While the Tietzes give grants in several research areas, including brain tumors and vision, many current recipients of their awards are conducting stem cell research. Eileen Tietze, who serves as a public member on the UW Embryonic Stem Cell Research Oversight (ESCRO) Committee, sees stem cell research as the next big frontier in medicine.
“The idea is to get scientists with great ideas to the next step, where they can go to the NIH for funding,” she says. Perkins Coie is another significant donor to early-stage research at UW Medicine; the prestigious law firm supports scientists working on promising therapies.
“Perkins Coie has a longstanding interest in the life sciences. We are proud that our Award for Discovery, now in its fifth year, provides support for cutting-edge research at UW Medicine’s South Lake Union campus,” says Jim Lisbakken, a partner in the firm’s Licensing and Technology Practice and co-chair of the firm’s Life Sciences Practice. “The need to fund early stage translational research is ongoing, and we congratulate and thank Larry and Eileen Tietze for supporting breakthrough research at UW Medicine through the Tietze Foundation.”

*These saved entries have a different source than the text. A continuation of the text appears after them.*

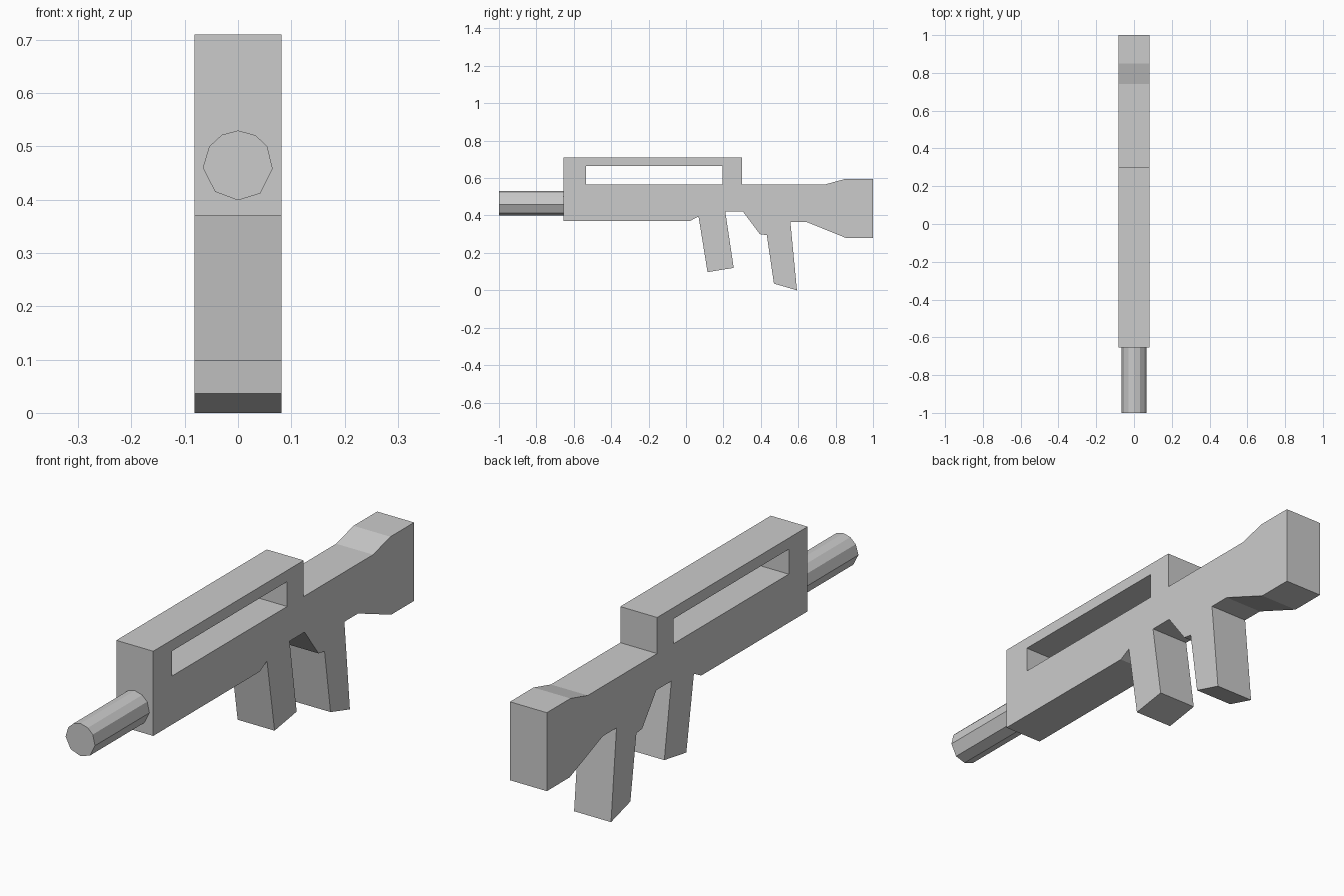
import bpy, bmesh
from mathutils import Vector

if "Cube" in bpy.data.objects:
    bpy.data.objects.remove(bpy.data.objects["Cube"])


def prism(name, loops, offset):
    """Fill closed loops (inner loops become holes) and extrude by offset."""
    bm = bmesh.new()
    edges = []
    for loop in loops:
        vs = [bm.verts.new(p) for p in loop]
        edges += [bm.edges.new((a, b)) for a, b in zip(vs, vs[1:] + vs[:1])]
    bmesh.ops.triangle_fill(bm, edges=edges, use_beauty=True)
    new = bmesh.ops.extrude_face_region(bm, geom=bm.faces[:], use_keep_orig=True)["geom"]
    moved = [g for g in new if isinstance(g, bmesh.types.BMVert)]
    bmesh.ops.translate(bm, verts=moved, vec=Vector(offset))
    bmesh.ops.recalc_face_normals(bm, faces=bm.faces[:])
    mesh = bpy.data.meshes.new(name)
    bm.to_mesh(mesh)
    bm.free()
    obj = bpy.data.objects.new(name, mesh)
    bpy.context.collection.objects.link(obj)
    return obj


HALF = 0.082

# Body side outline: underside, magazine, grip, stock, then top and handle
outline = [
    (-0.655, 0.37), (0.02, 0.37), (0.067, 0.395),
    (0.115, 0.097), (0.255, 0.12), (0.21, 0.42),
    (0.305, 0.42), (0.395, 0.30), (0.432, 0.295),
    (0.47, 0.036), (0.593, 0.0), (0.558, 0.365),
    (0.645, 0.365), (0.855, 0.28), (1.0, 0.28),
    (1.0, 0.595), (0.85, 0.595), (0.74, 0.565),
    (0.30, 0.565), (0.30, 0.71), (-0.655, 0.71),
]
# Opening under the carry handle
window = [(-0.535, 0.565), (0.195, 0.565), (0.195, 0.665), (-0.535, 0.665)]
prism("body", [[(-HALF, y, z) for y, z in lp] for lp in (outline, window)],
      (2 * HALF, 0, 0))

# Barrel: ten-sided cross-section
section = [(0, 0.53), (0.033, 0.521), (0.055, 0.50), (0.065, 0.458), (0.042, 0.412),
           (0, 0.399), (-0.043, 0.415), (-0.066, 0.46), (-0.054, 0.50), (-0.03, 0.522)]
prism("barrel", [[(x, -1.0, z) for x, z in section]], (0, 0.35, 0))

The contributions from Perkins Coie and the Tietzes are making a large difference. Michael T. Chin, M.D., Ph.D., FACC, FAHA, UW associate professor of medicine in the Division of Cardiology and the Harold T. Dodge/John L. Locke Endowed Chair of Cardiovascular Medicine, is the first recipient of the Tietze Family Award for Research in Stem Cells.
“Gifts like the Tietze Award are invaluable. They allow us to fund innovative but high-risk projects that wouldn’t be funded by the NIH,” Chin says. The funds he received from the Tietzes support the development of a protein-based cell therapy to convert fibroblast stem cells into heart cells in order to repair injured hearts.
In contrast to embryonic stem cells, fibroblast cells are located throughout the body and are easy to obtain. Chin is testing four proteins with the potential to convert fibroblasts into cardiac cells at the site of injury. What would success mean? “It could revolutionize treatment for people who have had heart attacks and ischemic heart disease,” he says.
But even if this particular project doesn’t achieve the hoped-for results, the Tietzes will still be satisfied.
“We have never been disappointed,” Tietze says of their giving. “Science looks for answers, but they’re not always found. Our grants help the search.”